What you need to do:
Before you return the lines below, strip out any images and keep every word as written.

Data for the task:
BEGIN

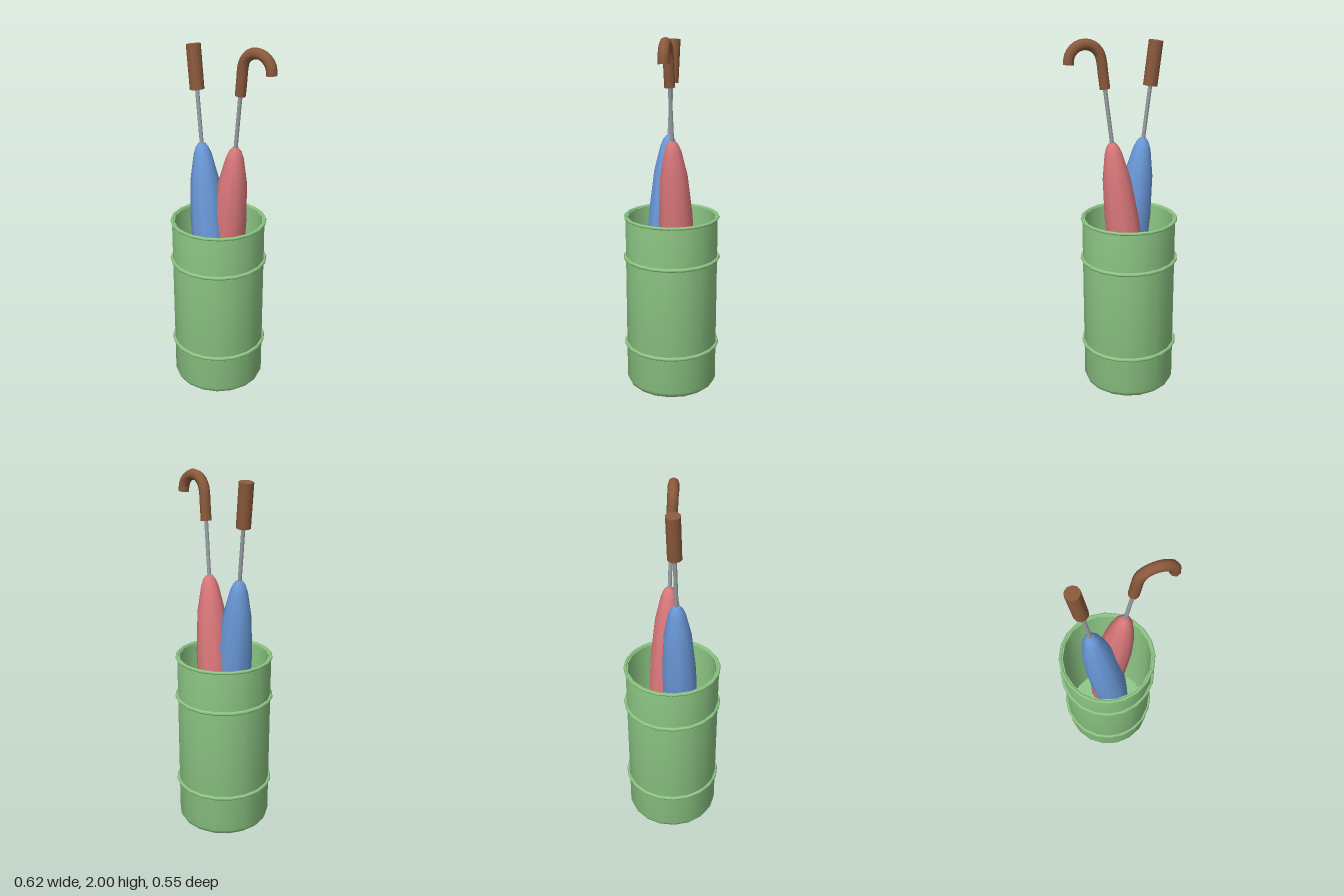
import * as THREE from 'three';
import { toCreasedNormals } from 'three/addons/utils/BufferGeometryUtils.js';

const material = (name, color) => {
  const m = new THREE.MeshStandardMaterial({ color });
  m.name = name;
  return m;
};

const lathe = (profile, sides, start = 0) => toCreasedNormals(
  new THREE.LatheGeometry(profile.map(([r, y]) => new THREE.Vector2(r, y)), sides, start), 0.75);

export function createModel() {
  const green = material('green enamel', 0x8fc986);
  const red = material('red fabric', 0xd9777a);
  const blue = material('blue fabric', 0x6a98d8);
  const brown = material('brown wood', 0x8b5a3c);
  const steel = material('grey steel', 0x9aa0a6);

  const add = (parent, name, geometry, mat, x = 0, y = 0, z = 0) => {
    const mesh = new THREE.Mesh(geometry, mat);
    mesh.name = name;
    mesh.position.set(x, y, z);
    parent.add(mesh);
    return mesh;
  };

  const model = new THREE.Group();
  model.name = 'umbrellaStand';

  // Hollow stand with a rounded foot, a rolled rim and two raised bands
  const stand = new THREE.Group();
  stand.name = 'stand';
  stand.position.x = -0.038;
  model.add(stand);
  add(stand, 'body', lathe([
    [0, 0.008], [0.218, 0.008], [0.222, 0], [0.237, 0], [0.252, 0.012], [0.262, 0.035],
    [0.262, 1.01], [0.248, 1.01], [0.248, 0.03], [0, 0.03],
  ], 18, Math.PI / 2), green);
  const ring = (name, y, radius, tube) => add(stand, name,
    new THREE.TorusGeometry(radius, tube, 6, 20).rotateX(Math.PI / 2), green, 0, y, 0);
  ring('rim', 1.009, 0.262, 0.009);
  ring('upperBand', 0.775, 0.265, 0.011);
  ring('lowerBand', 0.25, 0.265, 0.011);

  // Closed umbrella, built upright from its tip and then leaned sideways
  const canopyProfile = [
    [0, 0.1], [0.025, 0.1], [0.062, 0.25], [0.09, 0.45], [0.102, 0.68], [0.097, 1.0],
    [0.078, 1.23], [0.049, 1.37], [0.034, 1.41], [0.018, 1.43], [0, 1.432],
  ];
  const umbrella = (name, fabric, x, z, lean) => {
    const group = new THREE.Group();
    group.name = name;
    group.position.set(x, 0.03, z);
    group.rotation.z = lean;
    model.add(group);
    add(group, 'canopy', lathe(canopyProfile, 10), fabric);
    add(group, 'shaft', new THREE.CylinderGeometry(0.011, 0.011, 1.75, 8), steel, 0, 0.875, 0);
    return group;
  };
  const blueUmbrella = umbrella('blueUmbrella', blue, 0.05, 0.05, 0.12);
  const redUmbrella = umbrella('redUmbrella', red, -0.112, -0.042, -0.12);

  // Straight grip
  add(blueUmbrella, 'straightHandle',
    new THREE.CylinderGeometry(0.039, 0.039, 0.236, 10), brown, 0, 1.838, 0);

  // Crook grip: a short straight length followed by a half circle
  const crook = new THREE.Group();
  crook.name = 'crookHandle';
  crook.rotation.y = 0.26;
  redUmbrella.add(crook);
  const bend = 0.088, bendY = 1.875, grip = 0.029;
  const points = [new THREE.Vector3(0, 1.722, 0), new THREE.Vector3(0, 1.8, 0)];
  for (let i = 0; i <= 8; i++) {
    const a = Math.PI * (1 - i / 8);
    points.push(new THREE.Vector3(bend + bend * Math.cos(a), bendY + bend * Math.sin(a), 0));
  }
  add(crook, 'crook',
    new THREE.TubeGeometry(new THREE.CatmullRomCurve3(points), 20, grip, 8), brown);
  for (const [name, p] of [['crookBase', points[0]], ['crookTip', points[points.length - 1]]]) {
    add(crook, name, new THREE.CircleGeometry(grip, 8).rotateX(Math.PI / 2), brown, p.x, p.y, p.z);
  }

  return model;
}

END

Answer for this exercise:
import * as THREE from 'three';
import { toCreasedNormals } from 'three/addons/utils/BufferGeometryUtils.js';

const material = (name, color) => {
  const m = new THREE.MeshStandardMaterial({ color });
  m.name = name;
  return m;
};

const lathe = (profile, sides, start = 0) => toCreasedNormals(
  new THREE.LatheGeometry(profile.map(([r, y]) => new THREE.Vector2(r, y)), sides, start), 0.75);

export function createModel() {
  const green = material('green enamel', 0x8fc986);
  const red = material('red fabric', 0xd9777a);
  const blue = material('blue fabric', 0x6a98d8);
  const brown = material('brown wood', 0x8b5a3c);
  const steel = material('grey steel', 0x9aa0a6);

  const add = (parent, name, geometry, mat, x = 0, y = 0, z = 0) => {
    const mesh = new THREE.Mesh(geometry, mat);
    mesh.name = name;
    mesh.position.set(x, y, z);
    parent.add(mesh);
    return mesh;
  };

  const model = new THREE.Group();
  model.name = 'umbrellaStand';

  // Hollow stand with a rounded foot, a rolled rim and two raised bands
  const stand = new THREE.Group();
  stand.name = 'stand';
  stand.position.x = -0.038;
  model.add(stand);
  add(stand, 'body', lathe([
    [0, 0.008], [0.218, 0.008], [0.222, 0], [0.237, 0], [0.252, 0.012], [0.262, 0.035],
    [0.262, 1.01], [0.248, 1.01], [0.248, 0.03], [0, 0.03],
  ], 18, Math.PI / 2), green);
  const ring = (name, y, radius, tube) => add(stand, name,
    new THREE.TorusGeometry(radius, tube, 6, 20).rotateX(Math.PI / 2), green, 0, y, 0);
  ring('rim', 1.009, 0.262, 0.009);
  ring('upperBand', 0.775, 0.265, 0.011);
  ring('lowerBand', 0.25, 0.265, 0.011);

  // Closed umbrella, built upright from its tip and then leaned sideways
  const canopyProfile = [
    [0, 0.1], [0.025, 0.1], [0.062, 0.25], [0.09, 0.45], [0.102, 0.68], [0.097, 1.0],
    [0.078, 1.23], [0.049, 1.37], [0.034, 1.41], [0.018, 1.43], [0, 1.432],
  ];
  const umbrella = (name, fabric, x, z, lean) => {
    const group = new THREE.Group();
    group.name = name;
    group.position.set(x, 0.03, z);
    group.rotation.z = lean;
    model.add(group);
    add(group, 'canopy', lathe(canopyProfile, 10), fabric);
    add(group, 'shaft', new THREE.CylinderGeometry(0.011, 0.011, 1.75, 8), steel, 0, 0.875, 0);
    return group;
  };
  const blueUmbrella = umbrella('blueUmbrella', blue, 0.05, 0.05, 0.12);
  const redUmbrella = umbrella('redUmbrella', red, -0.112, -0.042, -0.12);

  // Straight grip
  add(blueUmbrella, 'straightHandle',
    new THREE.CylinderGeometry(0.039, 0.039, 0.236, 10), brown, 0, 1.838, 0);

  // Crook grip: a short straight length followed by a half circle
  const crook = new THREE.Group();
  crook.name = 'crookHandle';
  crook.rotation.y = 0.26;
  redUmbrella.add(crook);
  const bend = 0.088, bendY = 1.875, grip = 0.029;
  const points = [new THREE.Vector3(0, 1.722, 0), new THREE.Vector3(0, 1.8, 0)];
  for (let i = 0; i <= 8; i++) {
    const a = Math.PI * (1 - i / 8);
    points.push(new THREE.Vector3(bend + bend * Math.cos(a), bendY + bend * Math.sin(a), 0));
  }
  add(crook, 'crook',
    new THREE.TubeGeometry(new THREE.CatmullRomCurve3(points), 20, grip, 8), brown);
  for (const [name, p] of [['crookBase', points[0]], ['crookTip', points[points.length - 1]]]) {
    add(crook, name, new THREE.CircleGeometry(grip, 8).rotateX(Math.PI / 2), brown, p.x, p.y, p.z);
  }

  return model;
}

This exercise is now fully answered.